Records supplied below:
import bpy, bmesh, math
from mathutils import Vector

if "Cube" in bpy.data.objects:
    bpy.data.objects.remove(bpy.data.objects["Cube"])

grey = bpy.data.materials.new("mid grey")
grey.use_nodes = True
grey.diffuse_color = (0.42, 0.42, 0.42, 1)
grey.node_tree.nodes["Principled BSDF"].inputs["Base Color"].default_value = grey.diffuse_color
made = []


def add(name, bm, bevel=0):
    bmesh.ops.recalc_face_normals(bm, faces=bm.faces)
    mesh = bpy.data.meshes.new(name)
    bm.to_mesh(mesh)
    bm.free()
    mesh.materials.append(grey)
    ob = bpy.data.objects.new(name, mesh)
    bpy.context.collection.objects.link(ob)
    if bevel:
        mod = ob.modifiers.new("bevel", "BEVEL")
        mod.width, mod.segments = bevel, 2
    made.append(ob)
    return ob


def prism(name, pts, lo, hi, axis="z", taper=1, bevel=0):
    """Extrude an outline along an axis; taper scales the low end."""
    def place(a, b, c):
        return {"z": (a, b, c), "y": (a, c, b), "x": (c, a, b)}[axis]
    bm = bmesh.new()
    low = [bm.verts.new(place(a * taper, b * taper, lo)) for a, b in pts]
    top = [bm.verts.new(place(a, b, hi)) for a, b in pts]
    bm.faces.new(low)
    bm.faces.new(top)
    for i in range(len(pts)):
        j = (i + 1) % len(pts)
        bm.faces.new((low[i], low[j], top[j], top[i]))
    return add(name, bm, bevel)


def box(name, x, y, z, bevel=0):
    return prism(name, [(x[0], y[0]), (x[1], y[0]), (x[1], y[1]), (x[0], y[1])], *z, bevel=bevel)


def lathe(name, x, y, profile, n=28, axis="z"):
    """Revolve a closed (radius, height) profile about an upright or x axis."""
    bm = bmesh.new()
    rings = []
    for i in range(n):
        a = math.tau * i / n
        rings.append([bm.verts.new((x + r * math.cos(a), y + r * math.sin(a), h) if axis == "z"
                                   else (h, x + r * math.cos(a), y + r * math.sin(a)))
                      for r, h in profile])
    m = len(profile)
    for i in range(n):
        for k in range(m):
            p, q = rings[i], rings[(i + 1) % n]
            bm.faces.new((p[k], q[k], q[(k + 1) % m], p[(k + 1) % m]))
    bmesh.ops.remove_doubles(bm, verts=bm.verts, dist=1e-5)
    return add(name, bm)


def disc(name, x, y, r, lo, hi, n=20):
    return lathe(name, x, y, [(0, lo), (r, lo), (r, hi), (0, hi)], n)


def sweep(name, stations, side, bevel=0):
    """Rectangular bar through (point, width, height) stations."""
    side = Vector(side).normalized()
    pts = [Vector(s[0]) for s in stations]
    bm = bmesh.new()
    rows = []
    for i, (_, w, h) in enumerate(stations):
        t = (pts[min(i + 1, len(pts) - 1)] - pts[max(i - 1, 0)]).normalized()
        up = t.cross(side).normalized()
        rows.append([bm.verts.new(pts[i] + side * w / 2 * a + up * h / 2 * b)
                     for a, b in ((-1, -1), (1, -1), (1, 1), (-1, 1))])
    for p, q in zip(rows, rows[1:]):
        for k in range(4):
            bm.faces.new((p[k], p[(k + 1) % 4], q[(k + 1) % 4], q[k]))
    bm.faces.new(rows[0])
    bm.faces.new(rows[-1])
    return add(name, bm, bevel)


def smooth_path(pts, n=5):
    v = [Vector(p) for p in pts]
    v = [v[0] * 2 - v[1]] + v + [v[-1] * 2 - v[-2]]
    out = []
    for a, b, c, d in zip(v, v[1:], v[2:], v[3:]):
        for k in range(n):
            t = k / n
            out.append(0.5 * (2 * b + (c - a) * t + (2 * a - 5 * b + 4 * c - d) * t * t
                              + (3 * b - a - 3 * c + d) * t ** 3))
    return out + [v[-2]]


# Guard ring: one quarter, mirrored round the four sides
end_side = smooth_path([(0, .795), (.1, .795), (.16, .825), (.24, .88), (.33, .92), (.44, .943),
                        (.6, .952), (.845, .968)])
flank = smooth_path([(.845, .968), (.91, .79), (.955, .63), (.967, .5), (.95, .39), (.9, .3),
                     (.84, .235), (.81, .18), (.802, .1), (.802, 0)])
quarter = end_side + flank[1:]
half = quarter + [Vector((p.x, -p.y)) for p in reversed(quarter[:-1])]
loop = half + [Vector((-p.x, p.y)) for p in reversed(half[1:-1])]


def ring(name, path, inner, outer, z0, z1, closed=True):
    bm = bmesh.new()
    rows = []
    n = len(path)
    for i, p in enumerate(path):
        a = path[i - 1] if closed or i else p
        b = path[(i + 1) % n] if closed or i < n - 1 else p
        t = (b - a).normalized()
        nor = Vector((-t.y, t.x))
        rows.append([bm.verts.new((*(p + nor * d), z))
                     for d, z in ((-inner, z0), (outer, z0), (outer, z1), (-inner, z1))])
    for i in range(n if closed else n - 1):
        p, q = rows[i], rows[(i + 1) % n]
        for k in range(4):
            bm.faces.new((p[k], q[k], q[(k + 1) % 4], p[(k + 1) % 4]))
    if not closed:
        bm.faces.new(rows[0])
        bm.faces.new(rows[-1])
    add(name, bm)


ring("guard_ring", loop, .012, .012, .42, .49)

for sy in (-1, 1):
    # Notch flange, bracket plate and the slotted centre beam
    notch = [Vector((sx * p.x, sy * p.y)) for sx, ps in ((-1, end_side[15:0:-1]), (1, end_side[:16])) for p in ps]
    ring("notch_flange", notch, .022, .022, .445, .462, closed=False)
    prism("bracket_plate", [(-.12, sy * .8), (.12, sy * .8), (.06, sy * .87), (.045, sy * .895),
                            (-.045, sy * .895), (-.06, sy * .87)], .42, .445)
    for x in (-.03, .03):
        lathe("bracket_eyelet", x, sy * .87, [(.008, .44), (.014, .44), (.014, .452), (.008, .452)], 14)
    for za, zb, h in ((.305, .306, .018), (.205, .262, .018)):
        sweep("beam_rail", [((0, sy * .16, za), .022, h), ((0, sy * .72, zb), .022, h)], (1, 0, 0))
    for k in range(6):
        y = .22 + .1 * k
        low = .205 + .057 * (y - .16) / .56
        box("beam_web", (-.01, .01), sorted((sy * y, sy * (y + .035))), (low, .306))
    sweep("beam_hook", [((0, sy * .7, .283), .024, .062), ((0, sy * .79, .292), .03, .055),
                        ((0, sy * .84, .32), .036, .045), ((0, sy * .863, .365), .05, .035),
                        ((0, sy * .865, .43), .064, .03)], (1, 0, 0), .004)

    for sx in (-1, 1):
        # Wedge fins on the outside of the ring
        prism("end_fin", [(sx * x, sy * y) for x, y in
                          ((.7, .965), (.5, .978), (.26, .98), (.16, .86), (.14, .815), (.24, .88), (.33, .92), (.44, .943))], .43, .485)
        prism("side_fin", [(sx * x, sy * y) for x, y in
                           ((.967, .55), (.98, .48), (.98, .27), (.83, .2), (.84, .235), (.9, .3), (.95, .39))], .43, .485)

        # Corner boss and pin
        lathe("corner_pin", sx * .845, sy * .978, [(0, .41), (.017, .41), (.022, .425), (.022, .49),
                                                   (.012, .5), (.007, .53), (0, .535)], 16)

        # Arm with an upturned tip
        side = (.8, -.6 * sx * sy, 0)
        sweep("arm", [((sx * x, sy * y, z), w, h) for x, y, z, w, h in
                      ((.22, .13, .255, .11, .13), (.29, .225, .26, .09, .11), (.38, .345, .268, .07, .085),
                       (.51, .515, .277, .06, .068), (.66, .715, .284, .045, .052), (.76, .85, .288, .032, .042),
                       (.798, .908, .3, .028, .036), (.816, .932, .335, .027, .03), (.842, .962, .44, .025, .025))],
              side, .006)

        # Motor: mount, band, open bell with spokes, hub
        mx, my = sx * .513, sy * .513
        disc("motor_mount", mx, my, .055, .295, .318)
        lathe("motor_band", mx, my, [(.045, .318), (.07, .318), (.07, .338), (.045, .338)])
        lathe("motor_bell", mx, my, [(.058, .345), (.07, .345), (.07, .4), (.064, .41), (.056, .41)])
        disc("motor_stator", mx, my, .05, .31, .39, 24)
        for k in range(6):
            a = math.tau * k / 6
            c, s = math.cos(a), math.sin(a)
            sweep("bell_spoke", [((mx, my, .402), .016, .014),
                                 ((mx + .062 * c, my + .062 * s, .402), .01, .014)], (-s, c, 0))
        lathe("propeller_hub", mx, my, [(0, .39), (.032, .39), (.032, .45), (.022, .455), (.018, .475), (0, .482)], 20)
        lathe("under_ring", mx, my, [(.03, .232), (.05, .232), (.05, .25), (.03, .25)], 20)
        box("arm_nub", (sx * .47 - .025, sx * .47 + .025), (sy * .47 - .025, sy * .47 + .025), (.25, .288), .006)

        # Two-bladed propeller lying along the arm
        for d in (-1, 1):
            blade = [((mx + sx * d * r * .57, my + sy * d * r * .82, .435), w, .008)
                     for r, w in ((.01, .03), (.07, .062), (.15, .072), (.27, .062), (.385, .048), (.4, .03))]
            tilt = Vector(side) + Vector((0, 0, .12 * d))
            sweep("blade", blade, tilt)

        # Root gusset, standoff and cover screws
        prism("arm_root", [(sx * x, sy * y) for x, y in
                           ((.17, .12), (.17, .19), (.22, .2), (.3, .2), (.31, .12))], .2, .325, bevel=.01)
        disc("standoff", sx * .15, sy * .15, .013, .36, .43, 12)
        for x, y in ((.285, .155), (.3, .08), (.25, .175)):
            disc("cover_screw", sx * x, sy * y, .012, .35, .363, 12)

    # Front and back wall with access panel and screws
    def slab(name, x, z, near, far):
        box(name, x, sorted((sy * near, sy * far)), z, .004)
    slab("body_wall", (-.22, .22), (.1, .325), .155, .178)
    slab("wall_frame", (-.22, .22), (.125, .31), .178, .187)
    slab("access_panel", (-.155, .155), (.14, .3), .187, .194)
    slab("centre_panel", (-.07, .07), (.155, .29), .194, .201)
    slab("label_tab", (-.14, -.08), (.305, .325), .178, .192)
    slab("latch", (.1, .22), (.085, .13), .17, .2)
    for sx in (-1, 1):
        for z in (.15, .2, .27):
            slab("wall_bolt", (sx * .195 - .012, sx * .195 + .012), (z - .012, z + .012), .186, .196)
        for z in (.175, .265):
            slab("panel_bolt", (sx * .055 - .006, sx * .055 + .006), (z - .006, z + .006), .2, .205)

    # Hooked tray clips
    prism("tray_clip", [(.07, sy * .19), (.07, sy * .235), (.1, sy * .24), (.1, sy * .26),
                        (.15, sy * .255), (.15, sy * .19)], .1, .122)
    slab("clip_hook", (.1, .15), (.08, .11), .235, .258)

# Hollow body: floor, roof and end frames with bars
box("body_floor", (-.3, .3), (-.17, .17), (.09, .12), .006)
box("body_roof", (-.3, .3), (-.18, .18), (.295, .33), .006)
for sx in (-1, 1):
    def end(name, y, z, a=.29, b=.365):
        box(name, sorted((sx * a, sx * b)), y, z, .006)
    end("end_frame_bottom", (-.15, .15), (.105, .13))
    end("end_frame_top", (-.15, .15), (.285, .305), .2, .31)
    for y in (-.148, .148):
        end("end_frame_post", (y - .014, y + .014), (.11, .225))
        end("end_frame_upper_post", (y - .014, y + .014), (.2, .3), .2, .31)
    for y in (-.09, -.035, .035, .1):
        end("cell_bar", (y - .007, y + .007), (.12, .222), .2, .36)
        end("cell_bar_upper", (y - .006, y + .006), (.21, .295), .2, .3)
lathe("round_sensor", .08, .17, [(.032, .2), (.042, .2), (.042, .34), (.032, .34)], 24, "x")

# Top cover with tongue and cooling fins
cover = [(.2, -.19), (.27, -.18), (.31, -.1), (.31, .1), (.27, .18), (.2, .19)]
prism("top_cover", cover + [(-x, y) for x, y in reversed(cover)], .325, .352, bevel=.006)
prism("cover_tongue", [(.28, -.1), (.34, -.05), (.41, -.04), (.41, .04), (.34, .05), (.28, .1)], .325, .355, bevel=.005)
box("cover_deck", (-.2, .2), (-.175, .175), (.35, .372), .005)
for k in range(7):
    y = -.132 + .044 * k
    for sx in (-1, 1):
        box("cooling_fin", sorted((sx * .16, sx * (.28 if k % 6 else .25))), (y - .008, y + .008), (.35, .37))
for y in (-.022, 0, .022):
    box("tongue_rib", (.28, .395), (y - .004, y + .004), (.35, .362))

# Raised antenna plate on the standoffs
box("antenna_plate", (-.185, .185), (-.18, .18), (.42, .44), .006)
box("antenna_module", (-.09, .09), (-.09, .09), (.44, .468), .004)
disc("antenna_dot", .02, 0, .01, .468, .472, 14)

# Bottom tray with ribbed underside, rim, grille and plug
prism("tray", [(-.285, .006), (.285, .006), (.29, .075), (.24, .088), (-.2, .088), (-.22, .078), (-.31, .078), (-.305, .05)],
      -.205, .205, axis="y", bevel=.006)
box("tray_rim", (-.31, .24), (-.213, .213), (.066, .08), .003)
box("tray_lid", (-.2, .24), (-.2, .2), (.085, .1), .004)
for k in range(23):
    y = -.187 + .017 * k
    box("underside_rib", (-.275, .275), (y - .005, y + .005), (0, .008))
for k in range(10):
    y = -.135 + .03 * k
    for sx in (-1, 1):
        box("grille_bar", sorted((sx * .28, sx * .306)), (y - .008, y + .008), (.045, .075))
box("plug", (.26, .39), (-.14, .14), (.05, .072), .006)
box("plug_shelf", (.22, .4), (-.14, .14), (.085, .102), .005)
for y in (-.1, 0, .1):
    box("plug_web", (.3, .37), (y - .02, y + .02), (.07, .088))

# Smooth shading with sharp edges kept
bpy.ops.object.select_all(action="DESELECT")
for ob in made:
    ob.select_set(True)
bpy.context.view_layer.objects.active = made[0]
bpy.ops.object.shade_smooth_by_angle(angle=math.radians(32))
End of Records supplied.
• [Exercise goal]
In the entries above, find the line holding "(.085, .102), .005)" and the line holding "bpy.context.view_layer.objects.active = made[0]"; print both of them and every line between, exactly, and nothing else.

• [Result below]
box("plug_shelf", (.22, .4), (-.14, .14), (.085, .102), .005)
for y in (-.1, 0, .1):
    box("plug_web", (.3, .37), (y - .02, y + .02), (.07, .088))

# Smooth shading with sharp edges kept
bpy.ops.object.select_all(action="DESELECT")
for ob in made:
    ob.select_set(True)
bpy.context.view_layer.objects.active = made[0]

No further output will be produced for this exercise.